“There was no reason for him to pull us over. Only because we had a Colorado license plate and he stuck his head in there and started sniffing as soon as he came up to the car.”

It’s possible that other Colorado driver may join Roseen in filing lawsuits based upon the Fourth Amendment. Mark Bederow, a New York-based criminal defense attorney, says federal law allows a police officer to “stop a vehicle as long as he has probable cause to believe that a traffic violation occurred, even if his subjective intent is to seek evidence of drug possession for which he lacks probable cause.” But if cops are literally profiling Colorado drivers because of the state’s marijuana legalization law then the police are breaking the law:

“If law-abiding Colorado drivers are being stopped without cause because officers have a ‘hunch’ that the driver possessed drugs, then the amount of lawsuits will likely increase greatly. License plate profiling’ and detaining a motorist merely because his vehicle is registered in Colorado is plainly unconstitutional under the Fourth Amendment.”
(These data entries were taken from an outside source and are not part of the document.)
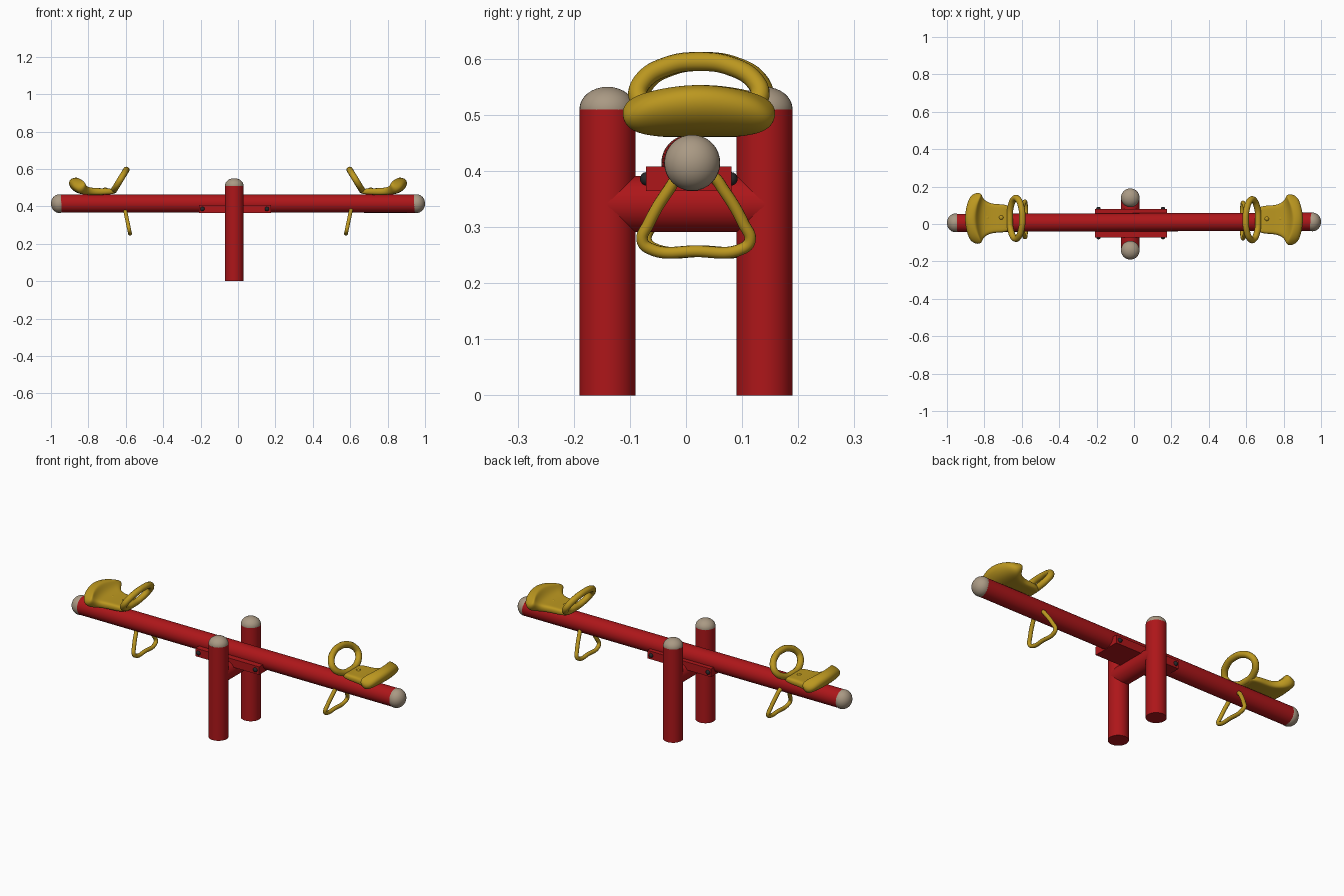
import bpy, bmesh, math
from mathutils import Vector

if "Cube" in bpy.data.objects:
    bpy.data.objects.remove(bpy.data.objects["Cube"])


def material(name, rgb):
    m = bpy.data.materials.new(name)
    m.diffuse_color = (*rgb, 1)
    m.use_nodes = True
    m.node_tree.nodes["Principled BSDF"].inputs["Base Color"].default_value = m.diffuse_color
    return m


RED = material("red paint", (0.42, 0.008, 0.01))
YELLOW = material("yellow plastic", (0.5, 0.31, 0.014))
BEIGE = material("beige caps", (0.40, 0.32, 0.23))
DARK = material("dark bolts", (0.02, 0.02, 0.022))


def finish(ob, name, mat, angle=40):
    ob.name = name
    ob.data.materials.append(mat)
    bpy.ops.object.select_all(action='DESELECT')
    ob.select_set(True)
    bpy.context.view_layer.objects.active = ob
    bpy.ops.object.shade_smooth_by_angle(angle=math.radians(angle))
    return ob


def tube(name, a, b, r, mat, sides=40):
    a, b = Vector(a), Vector(b)
    d = b - a
    bpy.ops.mesh.primitive_cylinder_add(vertices=sides, radius=r, depth=d.length, location=(a + b) / 2,
                                        rotation=d.to_track_quat('Z', 'Y').to_euler())
    return finish(bpy.context.object, name, mat)


def ball(name, loc, radii, mat, seg=32):
    bpy.ops.mesh.primitive_uv_sphere_add(segments=seg, ring_count=seg // 2, radius=1, location=loc)
    ob = bpy.context.object
    ob.scale = radii
    bpy.ops.object.transform_apply(location=False, rotation=False, scale=True)
    return finish(ob, name, mat, 60)


def rod_loop(name, pts, r, mat):
    cu = bpy.data.curves.new(name, 'CURVE')
    cu.dimensions = '3D'
    cu.bevel_depth, cu.bevel_resolution, cu.resolution_u = r, 4, 10
    sp = cu.splines.new('BEZIER')
    sp.bezier_points.add(len(pts) - 1)
    for p, co in zip(sp.bezier_points, pts):
        p.co = co
        p.handle_left_type = p.handle_right_type = 'AUTO'
    sp.use_cyclic_u = True
    ob = bpy.data.objects.new(name, cu)
    bpy.context.collection.objects.link(ob)
    bpy.ops.object.select_all(action='DESELECT')
    ob.select_set(True)
    bpy.context.view_layer.objects.active = ob
    bpy.ops.object.convert(target='MESH')
    return finish(bpy.context.object, name, mat, 60)


def symmetric(half):
    # mirror an open half outline (first and last on the centre line)
    return half + [(-y, t) for y, t in half[-2:0:-1]]


def seat(name, s, yc):
    # stations: x, z, half width, half thickness, lean angle, bend toward rider, corner drop
    stations = [(0.652, 0.478, 0.058, 0.010, 0, 0.0, 0.0),
                (0.690, 0.480, 0.078, 0.017, 0, 0.0, 0.0),
                (0.760, 0.478, 0.076, 0.018, 0, 0.0, 0.0),
                (0.815, 0.482, 0.100, 0.021, 12, 0.01, 0.0),
                (0.855, 0.498, 0.138, 0.032, 38, 0.03, 0.008),
                (0.880, 0.528, 0.140, 0.036, 62, 0.04, 0.018),
                (0.884, 0.556, 0.112, 0.024, 80, 0.035, 0.025)]
    us = (-1, -0.65, 0, 0.65, 1)
    bm = bmesh.new()
    rings = []
    for x, z, w, t, lean, bend, drop in stations:
        n = Vector((-math.sin(math.radians(lean)), math.cos(math.radians(lean))))
        ring = []
        for side, row in ((1, us), (-1, us[::-1])):
            for u in row:
                px = x + side * t * n[0] - bend * u * u
                pz = z + side * t * n[1] - drop * u * u
                ring.append(bm.verts.new((s * px, yc + u * w, pz)))
        rings.append(ring)
    for a, b in zip(rings, rings[1:]):
        for i in range(10):
            j = (i + 1) % 10
            bm.faces.new((a[i], a[j], b[j], b[i]))
    for r in (rings[0], rings[-1]):
        for i in range(4):
            bm.faces.new((r[i], r[i + 1], r[8 - i], r[9 - i]))
    bmesh.ops.recalc_face_normals(bm, faces=bm.faces)
    me = bpy.data.meshes.new(name)
    bm.to_mesh(me)
    bm.free()
    ob = bpy.data.objects.new(name, me)
    bpy.context.collection.objects.link(ob)
    finish(ob, name, YELLOW, 180)
    sub = ob.modifiers.new("subdivision", 'SUBSURF')
    sub.levels = sub.render_levels = 3


# posts with domed caps, and the cross tube between them
PX = -0.02
for side, y in (("front", -0.14), ("back", 0.14)):
    tube(side + "_post", (PX, y, 0), (PX, y, 0.51), 0.05, RED)
    ball(side + "_post_cap", (PX, y, 0.51), (0.05, 0.05, 0.04), BEIGE)
tube("cross_tube", (PX, -0.14, 0.341), (PX, 0.14, 0.341), 0.0502, RED)

# bracket under the beam with its bolts
bpy.ops.mesh.primitive_cube_add(size=1, location=(-0.015, 0.005, 0.386))
bracket = bpy.context.object
bracket.scale = (0.385, 0.152, 0.044)
bpy.ops.object.transform_apply(location=False, rotation=False, scale=True)
finish(bracket, "beam_bracket", RED)
for x in (-0.19, 0.155):
    for y in (-0.071, 0.081):
        ball("bracket_bolt", (x, y, 0.386), (0.012, 0.011, 0.012), DARK, 16)

# long beam, very slightly turned, with rounded end caps
tube("beam", (-0.957, 0.006, 0.415), (0.957, 0.012, 0.414), 0.0485, RED)
for side, s, y in (("left", -1, 0.006), ("right", 1, 0.011)):
    ball(side + "_beam_cap", (s * 0.955, y, 0.4145), (0.045, 0.05, 0.05), BEIGE)

# seat, hand grip and foot rest at each end
grip = symmetric([(0, 0), (0.065, 0.08), (0.108, 0.42), (0.1, 0.68), (0.055, 0.93), (0, 1)])
foot = symmetric([(0, 0), (0.028, 0.03), (0.05, 0.22), (0.085, 0.65), (0.096, 0.86), (0.083, 0.965), (0, 1)])
for side, s, yc in (("left", -1, 0.03), ("right", 1, 0.023)):
    seat(side + "_seat", s, yc)
    for x in (0.71, 0.785):
        ball(side + "_seat_screw", (s * x, yc + 0.005, 0.494), (0.012, 0.012, 0.007), YELLOW, 16)
    rod_loop(side + "_hand_grip",
             [(s * (0.664 - 0.067 * t), yc + y, 0.485 + 0.11 * t) for y, t in grip], 0.017, YELLOW)
    rod_loop(side + "_foot_rest",
             [(s * (0.607 - 0.029 * t), yc - 0.005 + y, 0.395 - 0.138 * t) for y, t in foot], 0.0105, YELLOW)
What do you think of the accusations of legal weed causing police to profile Colorado drivers?